------ STORED DATA ------

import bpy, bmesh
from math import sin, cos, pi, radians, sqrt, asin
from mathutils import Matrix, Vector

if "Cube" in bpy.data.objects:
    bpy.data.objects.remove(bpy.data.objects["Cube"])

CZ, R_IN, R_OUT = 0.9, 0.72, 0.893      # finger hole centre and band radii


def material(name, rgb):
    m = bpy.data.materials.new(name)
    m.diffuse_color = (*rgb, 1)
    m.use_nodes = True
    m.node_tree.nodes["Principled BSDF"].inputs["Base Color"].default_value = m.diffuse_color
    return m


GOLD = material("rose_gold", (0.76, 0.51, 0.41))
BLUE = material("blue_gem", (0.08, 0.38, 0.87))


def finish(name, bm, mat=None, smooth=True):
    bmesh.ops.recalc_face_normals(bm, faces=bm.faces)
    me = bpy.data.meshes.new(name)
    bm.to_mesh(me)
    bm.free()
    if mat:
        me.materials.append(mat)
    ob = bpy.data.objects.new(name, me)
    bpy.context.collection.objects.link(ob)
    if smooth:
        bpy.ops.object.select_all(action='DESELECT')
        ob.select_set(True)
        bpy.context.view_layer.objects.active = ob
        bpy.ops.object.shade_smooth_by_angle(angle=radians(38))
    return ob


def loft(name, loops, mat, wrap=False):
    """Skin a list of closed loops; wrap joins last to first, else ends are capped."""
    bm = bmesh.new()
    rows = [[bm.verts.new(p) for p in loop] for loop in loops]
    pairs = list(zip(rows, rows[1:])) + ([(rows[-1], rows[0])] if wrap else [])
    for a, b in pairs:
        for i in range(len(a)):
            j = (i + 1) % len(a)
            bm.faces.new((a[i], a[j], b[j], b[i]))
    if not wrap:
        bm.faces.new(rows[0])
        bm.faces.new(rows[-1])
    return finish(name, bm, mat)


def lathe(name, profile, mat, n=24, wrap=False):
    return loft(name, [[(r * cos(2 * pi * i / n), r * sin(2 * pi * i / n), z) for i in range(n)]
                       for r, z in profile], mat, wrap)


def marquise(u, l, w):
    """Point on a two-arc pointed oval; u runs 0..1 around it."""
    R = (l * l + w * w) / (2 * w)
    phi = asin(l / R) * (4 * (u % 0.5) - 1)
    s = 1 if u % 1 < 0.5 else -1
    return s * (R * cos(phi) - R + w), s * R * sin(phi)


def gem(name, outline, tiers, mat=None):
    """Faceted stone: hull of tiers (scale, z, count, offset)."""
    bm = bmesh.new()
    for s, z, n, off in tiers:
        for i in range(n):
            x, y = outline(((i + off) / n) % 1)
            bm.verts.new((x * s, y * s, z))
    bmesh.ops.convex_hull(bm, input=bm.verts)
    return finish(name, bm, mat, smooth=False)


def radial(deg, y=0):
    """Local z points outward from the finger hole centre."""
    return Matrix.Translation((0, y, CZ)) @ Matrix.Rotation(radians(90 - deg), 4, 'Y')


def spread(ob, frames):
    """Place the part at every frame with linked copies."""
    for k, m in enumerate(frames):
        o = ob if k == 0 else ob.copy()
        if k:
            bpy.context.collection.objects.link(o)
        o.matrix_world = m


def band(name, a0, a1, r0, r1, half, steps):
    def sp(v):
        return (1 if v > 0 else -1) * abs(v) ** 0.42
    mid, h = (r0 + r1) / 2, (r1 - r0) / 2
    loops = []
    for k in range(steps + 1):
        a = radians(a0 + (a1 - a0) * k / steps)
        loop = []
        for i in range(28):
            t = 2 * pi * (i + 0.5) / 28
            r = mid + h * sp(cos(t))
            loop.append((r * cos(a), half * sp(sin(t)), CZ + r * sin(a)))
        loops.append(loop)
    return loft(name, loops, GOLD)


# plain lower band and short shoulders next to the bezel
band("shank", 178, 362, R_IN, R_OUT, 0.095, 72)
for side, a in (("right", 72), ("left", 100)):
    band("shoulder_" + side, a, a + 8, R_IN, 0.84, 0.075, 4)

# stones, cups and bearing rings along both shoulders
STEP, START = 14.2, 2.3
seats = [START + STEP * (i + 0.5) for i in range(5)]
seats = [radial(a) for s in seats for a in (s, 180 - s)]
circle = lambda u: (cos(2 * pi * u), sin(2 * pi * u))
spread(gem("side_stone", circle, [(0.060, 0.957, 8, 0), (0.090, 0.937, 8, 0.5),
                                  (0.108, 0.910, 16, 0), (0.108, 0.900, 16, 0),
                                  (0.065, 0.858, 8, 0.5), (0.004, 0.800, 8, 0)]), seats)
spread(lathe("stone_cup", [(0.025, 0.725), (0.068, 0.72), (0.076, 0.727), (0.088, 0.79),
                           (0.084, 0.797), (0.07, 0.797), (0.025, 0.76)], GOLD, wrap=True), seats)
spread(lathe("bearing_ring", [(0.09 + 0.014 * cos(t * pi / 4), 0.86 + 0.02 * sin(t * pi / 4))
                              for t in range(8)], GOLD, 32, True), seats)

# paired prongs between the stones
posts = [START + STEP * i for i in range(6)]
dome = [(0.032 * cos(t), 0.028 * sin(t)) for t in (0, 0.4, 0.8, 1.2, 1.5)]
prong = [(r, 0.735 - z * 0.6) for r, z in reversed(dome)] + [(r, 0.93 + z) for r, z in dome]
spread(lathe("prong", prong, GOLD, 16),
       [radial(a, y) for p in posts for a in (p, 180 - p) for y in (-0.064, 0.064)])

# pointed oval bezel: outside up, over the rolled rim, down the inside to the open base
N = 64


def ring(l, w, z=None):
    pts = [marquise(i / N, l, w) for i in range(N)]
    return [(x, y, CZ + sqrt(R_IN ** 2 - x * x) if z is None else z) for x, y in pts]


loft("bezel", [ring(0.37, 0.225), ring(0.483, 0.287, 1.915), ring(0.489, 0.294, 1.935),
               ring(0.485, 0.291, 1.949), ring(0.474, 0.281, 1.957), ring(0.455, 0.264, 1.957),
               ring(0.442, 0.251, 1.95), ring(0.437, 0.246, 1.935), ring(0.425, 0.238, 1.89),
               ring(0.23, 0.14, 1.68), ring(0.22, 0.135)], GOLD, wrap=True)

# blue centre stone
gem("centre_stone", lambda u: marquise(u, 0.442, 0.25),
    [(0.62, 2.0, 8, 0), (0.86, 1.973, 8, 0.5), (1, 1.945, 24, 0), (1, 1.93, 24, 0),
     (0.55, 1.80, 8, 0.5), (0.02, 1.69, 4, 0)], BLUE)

------

The required output is the number of lines in the records that contain the word "GOLD", with nothing added.

▸ **SOLUTION TO THE PROBLEM**:
6